The truth is anxiety shows up unexpectedly and I don’t want you to abandon me once you see it.


This weekend, I went skiing for the first time with a close friend of mine. She is one of the only people I would have gone with because I feel safe with her: she used to be my roommate, has seen me “freak out” before, and is extremely supportive. I was also having a great week anxiety-wise. I went to work and class every day for the first time in two years, gave a speech at an awards ceremony, went on a date Friday night, and explored Gettysburg with her all day Saturday. I truly thought I was going to continue to be in a positive mindstate and that skiing would be a blast.

Unfortunately, anxiety always shows up unannounced and this time it arrived during a beginner’s skiing class we took together.

Aside from my anxiety simply being triggered biologically, many environmental factors exacerbated my anxiety:

  1. The instructor was an older male who was very cold in his delivery of criticism. Because of my history of emotional abuse, I am extremely sensitive to criticism and authority from men. Of course, him correcting me was to be expected, but it was triggering for me and I repeatedly felt victimized to no fault of his own.
  2.  There were swarms of people around us who were constantly moving. It was difficult to get enough of a bearing of my surroundings to feel grounded.
  3. I repeatedly fell and hit my head hard as we were practicing skiing down minuscule hills. I was the only one in the beginner’s class who kept falling. When I repeatedly fail at anything athletic, my social anxiety automatically kicks in and persuades me that everyone is making fun of me for being fat.
  4. When I did fall, nobody instructed me on how to get up while my skis were on and nobody offered a hand to help me up. I felt helpless and completely trapped.

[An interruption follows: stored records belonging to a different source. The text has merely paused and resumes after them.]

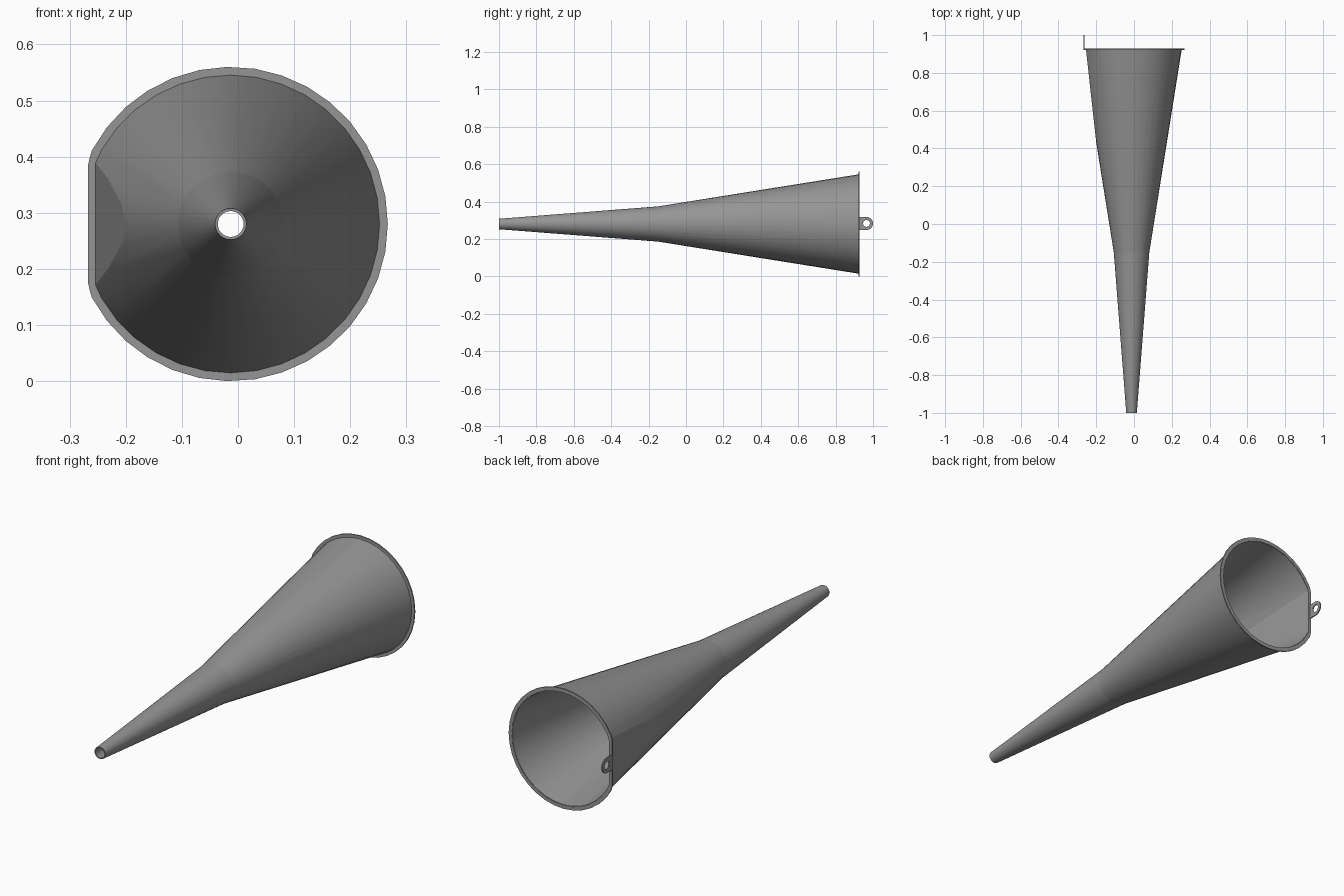
import bpy, bmesh, math
from mathutils import Vector

if "Cube" in bpy.data.objects:
    bpy.data.objects.remove(bpy.data.objects["Cube"])

CX, CZ = -0.013, 0.28   # axis of the funnel, running along y
N = 36
dark = bpy.data.materials.new("dark_grey")
dark.diffuse_color = (0.3, 0.3, 0.3, 1)
dark.use_nodes = True
dark.node_tree.nodes["Principled BSDF"].inputs["Base Color"].default_value = dark.diffuse_color


def finish(bm, name, thickness=None, angle=25):
    bmesh.ops.recalc_face_normals(bm, faces=bm.faces[:])
    me = bpy.data.meshes.new(name)
    bm.to_mesh(me)
    bm.free()
    me.materials.append(dark)
    ob = bpy.data.objects.new(name, me)
    bpy.context.collection.objects.link(ob)
    bpy.ops.object.select_all(action='DESELECT')
    bpy.context.view_layer.objects.active = ob
    ob.select_set(True)
    if thickness:
        mod = ob.modifiers.new("wall", 'SOLIDIFY')
        mod.thickness = thickness
        mod.offset = -1
        bpy.ops.object.modifier_apply(modifier=mod.name)
    bpy.ops.object.shade_smooth_by_angle(angle=math.radians(angle))
    return ob


def bridge(bm, a, b):
    for i in range(len(a)):
        j = (i + 1) % len(a)
        bm.faces.new((a[i], a[j], b[j], b[i]))


def plate(name, outer, inner, offset):
    """Flat ring between two loops, extruded by offset."""
    bm = bmesh.new()
    rings = [[bm.verts.new(Vector(p) + Vector(o)) for p in loop]
             for o in ((0, 0, 0), offset) for loop in (outer, inner)]
    for a, b in ((0, 1), (2, 3), (0, 2), (1, 3)):
        bridge(bm, rings[a], rings[b])
    return finish(bm, name)


# funnel wall: two cone sections
bm = bmesh.new()
rings = []
for y, r in ((-1.0, 0.028), (-0.15, 0.094), (0.926, 0.266)):
    rings.append([bm.verts.new((CX + r * math.cos(2 * math.pi * i / N), y,
                                CZ + r * math.sin(2 * math.pi * i / N)))
                  for i in range(N)])
for a, b in zip(rings, rings[1:]):
    bridge(bm, a, b)

# slanted flat on the left side near the mouth
p0, p1 = Vector((-0.2545, 0.926, CZ)), Vector((-0.2015, 0.445, CZ))
d = p1 - p0
normal = Vector((d.y, -d.x, 0)).normalized()
res = bmesh.ops.bisect_plane(bm, geom=bm.verts[:] + bm.edges[:] + bm.faces[:],
                             plane_co=p0, plane_no=normal, clear_outer=True)
cut = [g for g in res['geom_cut'] if isinstance(g, bmesh.types.BMVert)]
bm.faces.new(sorted(cut, key=lambda v: v.co.z))
wall = finish(bm, "funnel_wall", 0.005)

# crisp shading around the flat and along the kink between the cones
me = wall.data
hard = {key for p in me.polygons if len(p.vertices) > 5 for key in p.edge_keys}
for e in me.edges:
    kink = all(abs(me.vertices[v].co.y + 0.15) < 0.01 for v in e.vertices)
    if e.key in hard or kink:
        e.use_edge_sharp = True


# rim around the mouth, with the flat side and softened corners
def rim_loop(r, flat):
    a = math.pi - math.acos(flat / r)
    h = math.sqrt(r * r - flat * flat)
    end = a - 0.05
    pts = [(r * math.cos(t), r * math.sin(t))
           for t in (-end + 2 * end * i / 30 for i in range(31))]
    pts += [(-flat + 0.002, h * 0.98), (-flat, h * 0.9),
            (-flat, -h * 0.9), (-flat + 0.002, -h * 0.98)]
    return [(CX + x, 0.922, CZ + z) for x, z in pts]


plate("rim", rim_loop(0.28, 0.254), rim_loop(0.263, 0.239), (0, 0.006, 0))

# hanging tab: square base, round end, round hole
outer, inner = [], []
for i in range(32):
    c, s = math.cos(2 * math.pi * i / 32), math.sin(2 * math.pi * i / 32)
    k = 1 if c >= 0 else 1 / max(abs(c), abs(s))
    outer.append((-0.267, 0.965 + (0.035 if c >= 0 else 0.041) * c * k,
                  CZ + 0.003 + 0.035 * s * k))
    inner.append((-0.267, 0.965 + 0.018 * c, CZ + 0.003 + 0.018 * s))
plate("hanging_tab", outer, inner, (0.005, 0, 0))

After being in the class for just a few minutes, I began to cry and walked away to sit by a nearby fence. When later asked if I was going to return to the group, I shook my head. Not only was I embarrassed by all of the things listed above, but I was utterly ashamed by the fact that I mistakenly looked like a toddler having a tantrum because I kept falling down. Because anxiety is an invisible illness, nobody could understand the depth behind the panic attack.

Honestly, I was not fun to be around and hindered my friend from having fun. All evening, I felt guilty for ruining her day. I still worry that she won’t like me as much because of how my anxiety surfaced.

Considering the distress I was feeling from experiencing anxiety around one of my closest friends, imagine the emotional turmoil I would have felt if this anxiety had occurred with someone I know less intimately, like a classmate or a coworker. They wouldn’t have understood the depths of the anxiety and possibly would have attributed my behavior to a flaw of character. They would not have spent enough time with me previously to understand that I offer a lot of good in a friendship that sometimes makes up for the baggage I have. I have learned from experience that they most likely would not have wanted to be my friend any longer.

This is why I can’t do things with you.